[Exercise]
Go through the data below and copy each line where the word "columnHeight" occurs.

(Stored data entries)
========================================================================
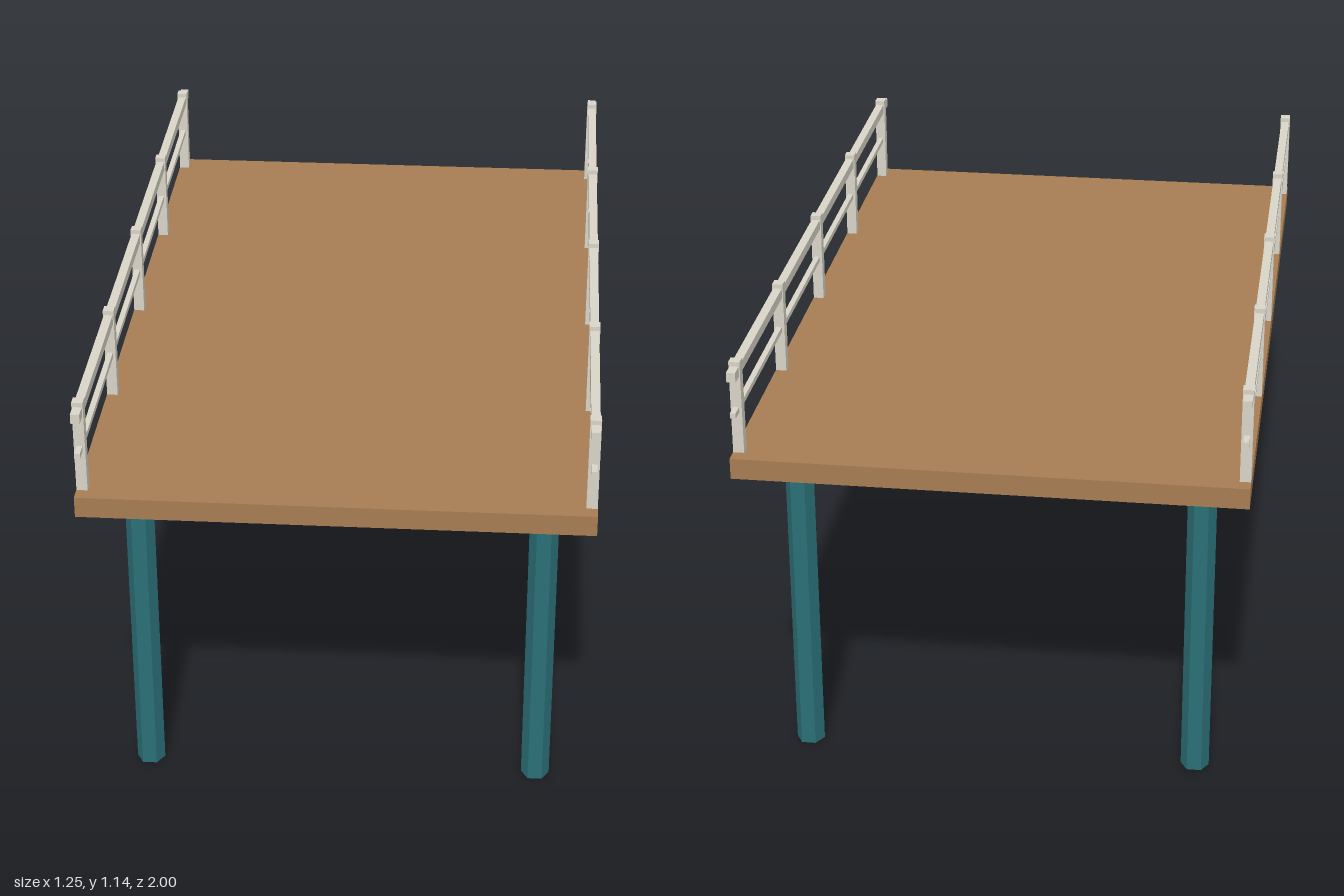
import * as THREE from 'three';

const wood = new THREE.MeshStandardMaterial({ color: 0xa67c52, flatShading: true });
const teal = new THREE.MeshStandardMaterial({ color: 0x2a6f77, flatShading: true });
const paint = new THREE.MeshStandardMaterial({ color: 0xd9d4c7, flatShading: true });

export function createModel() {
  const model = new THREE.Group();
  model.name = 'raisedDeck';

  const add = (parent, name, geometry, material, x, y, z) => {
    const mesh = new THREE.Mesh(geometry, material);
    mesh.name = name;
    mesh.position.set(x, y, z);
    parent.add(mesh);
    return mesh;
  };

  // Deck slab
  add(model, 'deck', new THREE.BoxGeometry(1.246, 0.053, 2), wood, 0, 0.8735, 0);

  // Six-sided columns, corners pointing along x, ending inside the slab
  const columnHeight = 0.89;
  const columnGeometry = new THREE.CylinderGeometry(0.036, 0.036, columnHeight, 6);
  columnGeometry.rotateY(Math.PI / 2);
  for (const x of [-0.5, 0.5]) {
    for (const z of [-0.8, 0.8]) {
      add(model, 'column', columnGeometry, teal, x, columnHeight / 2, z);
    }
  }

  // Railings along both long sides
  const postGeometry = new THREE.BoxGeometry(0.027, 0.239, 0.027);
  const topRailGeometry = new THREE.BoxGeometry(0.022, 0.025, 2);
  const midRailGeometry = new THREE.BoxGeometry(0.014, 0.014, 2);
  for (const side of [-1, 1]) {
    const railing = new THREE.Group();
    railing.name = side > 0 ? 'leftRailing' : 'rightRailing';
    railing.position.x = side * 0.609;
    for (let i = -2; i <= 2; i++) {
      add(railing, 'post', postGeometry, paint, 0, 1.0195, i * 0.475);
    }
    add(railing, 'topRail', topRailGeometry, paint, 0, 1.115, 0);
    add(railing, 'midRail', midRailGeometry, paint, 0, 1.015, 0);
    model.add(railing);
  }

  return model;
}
========================================================================
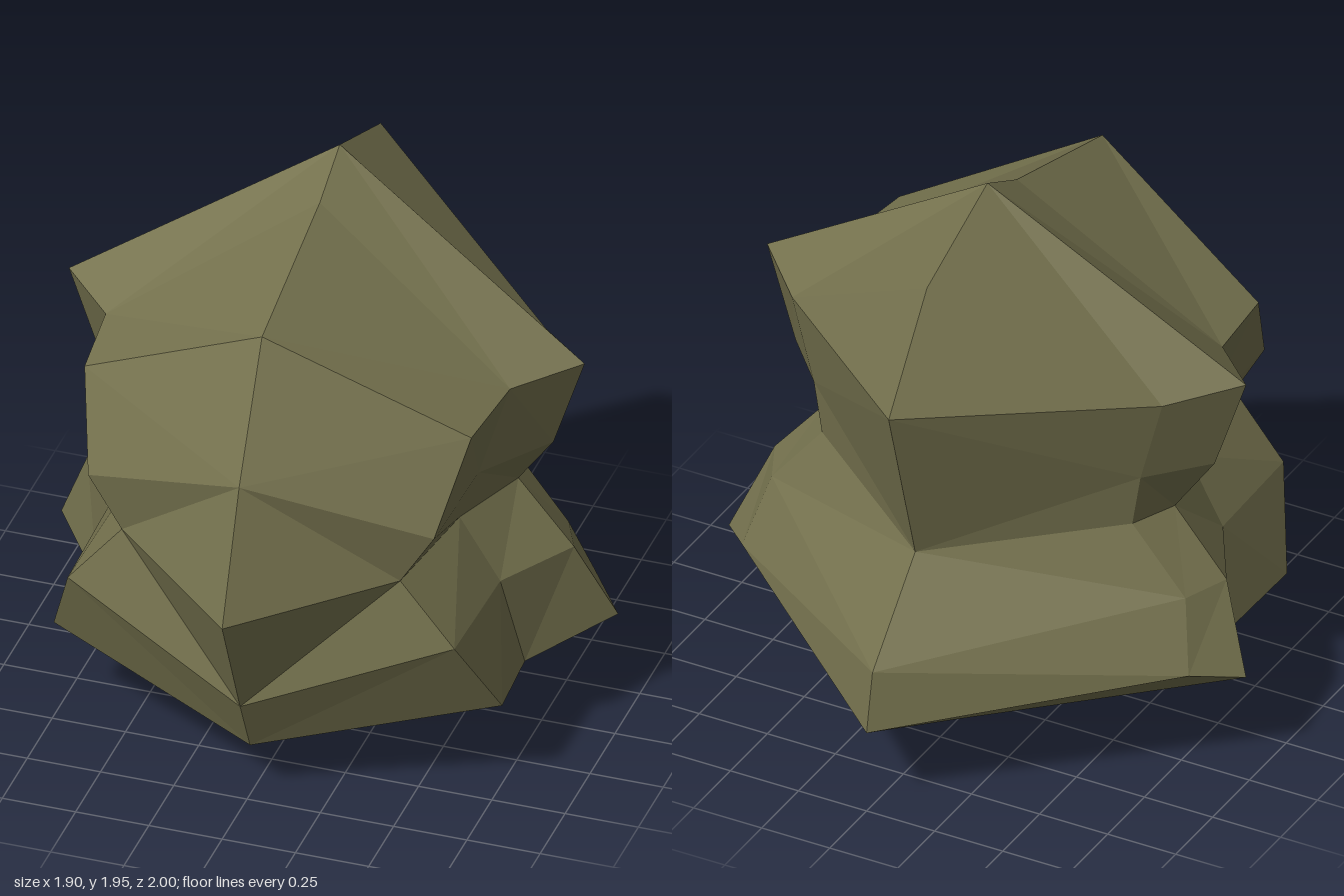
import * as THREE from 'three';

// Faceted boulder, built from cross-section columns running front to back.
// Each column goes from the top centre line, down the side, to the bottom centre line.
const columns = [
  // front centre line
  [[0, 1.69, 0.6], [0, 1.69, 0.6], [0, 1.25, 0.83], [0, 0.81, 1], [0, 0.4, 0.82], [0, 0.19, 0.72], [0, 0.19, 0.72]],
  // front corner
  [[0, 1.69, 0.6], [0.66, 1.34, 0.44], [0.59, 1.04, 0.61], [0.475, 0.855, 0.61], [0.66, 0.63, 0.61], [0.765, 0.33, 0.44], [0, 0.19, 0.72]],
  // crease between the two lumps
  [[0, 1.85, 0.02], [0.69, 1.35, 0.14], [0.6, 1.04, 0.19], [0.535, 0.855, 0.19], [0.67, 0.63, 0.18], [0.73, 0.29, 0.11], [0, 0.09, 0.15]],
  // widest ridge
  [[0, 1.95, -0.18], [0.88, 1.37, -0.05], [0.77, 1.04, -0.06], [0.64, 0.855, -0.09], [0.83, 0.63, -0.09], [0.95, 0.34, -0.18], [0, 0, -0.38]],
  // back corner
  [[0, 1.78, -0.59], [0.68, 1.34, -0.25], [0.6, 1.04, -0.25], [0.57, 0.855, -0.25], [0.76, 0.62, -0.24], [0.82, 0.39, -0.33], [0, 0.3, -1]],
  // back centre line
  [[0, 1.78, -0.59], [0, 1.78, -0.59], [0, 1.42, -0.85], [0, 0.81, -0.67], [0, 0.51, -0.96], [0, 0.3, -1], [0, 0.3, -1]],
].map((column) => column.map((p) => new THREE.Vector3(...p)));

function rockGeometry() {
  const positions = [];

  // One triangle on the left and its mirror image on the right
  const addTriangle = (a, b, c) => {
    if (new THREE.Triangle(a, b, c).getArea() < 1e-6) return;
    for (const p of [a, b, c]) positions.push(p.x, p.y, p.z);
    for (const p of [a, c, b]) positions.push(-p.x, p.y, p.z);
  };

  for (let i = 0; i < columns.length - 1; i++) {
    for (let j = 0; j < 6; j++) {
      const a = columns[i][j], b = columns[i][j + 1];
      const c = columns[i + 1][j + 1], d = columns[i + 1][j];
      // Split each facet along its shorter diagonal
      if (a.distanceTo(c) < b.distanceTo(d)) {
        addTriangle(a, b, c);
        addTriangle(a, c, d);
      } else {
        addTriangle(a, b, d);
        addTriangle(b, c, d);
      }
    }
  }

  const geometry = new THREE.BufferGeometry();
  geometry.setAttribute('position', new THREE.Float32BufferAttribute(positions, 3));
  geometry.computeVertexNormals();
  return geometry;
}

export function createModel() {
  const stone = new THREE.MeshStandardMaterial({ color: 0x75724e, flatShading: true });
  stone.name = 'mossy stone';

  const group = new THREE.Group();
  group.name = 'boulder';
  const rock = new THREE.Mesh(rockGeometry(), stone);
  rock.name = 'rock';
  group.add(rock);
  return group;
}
========================================================================
[Output of the exercise]
  const columnHeight = 0.89;
  const columnGeometry = new THREE.CylinderGeometry(0.036, 0.036, columnHeight, 6);
      add(model, 'column', columnGeometry, teal, x, columnHeight / 2, z);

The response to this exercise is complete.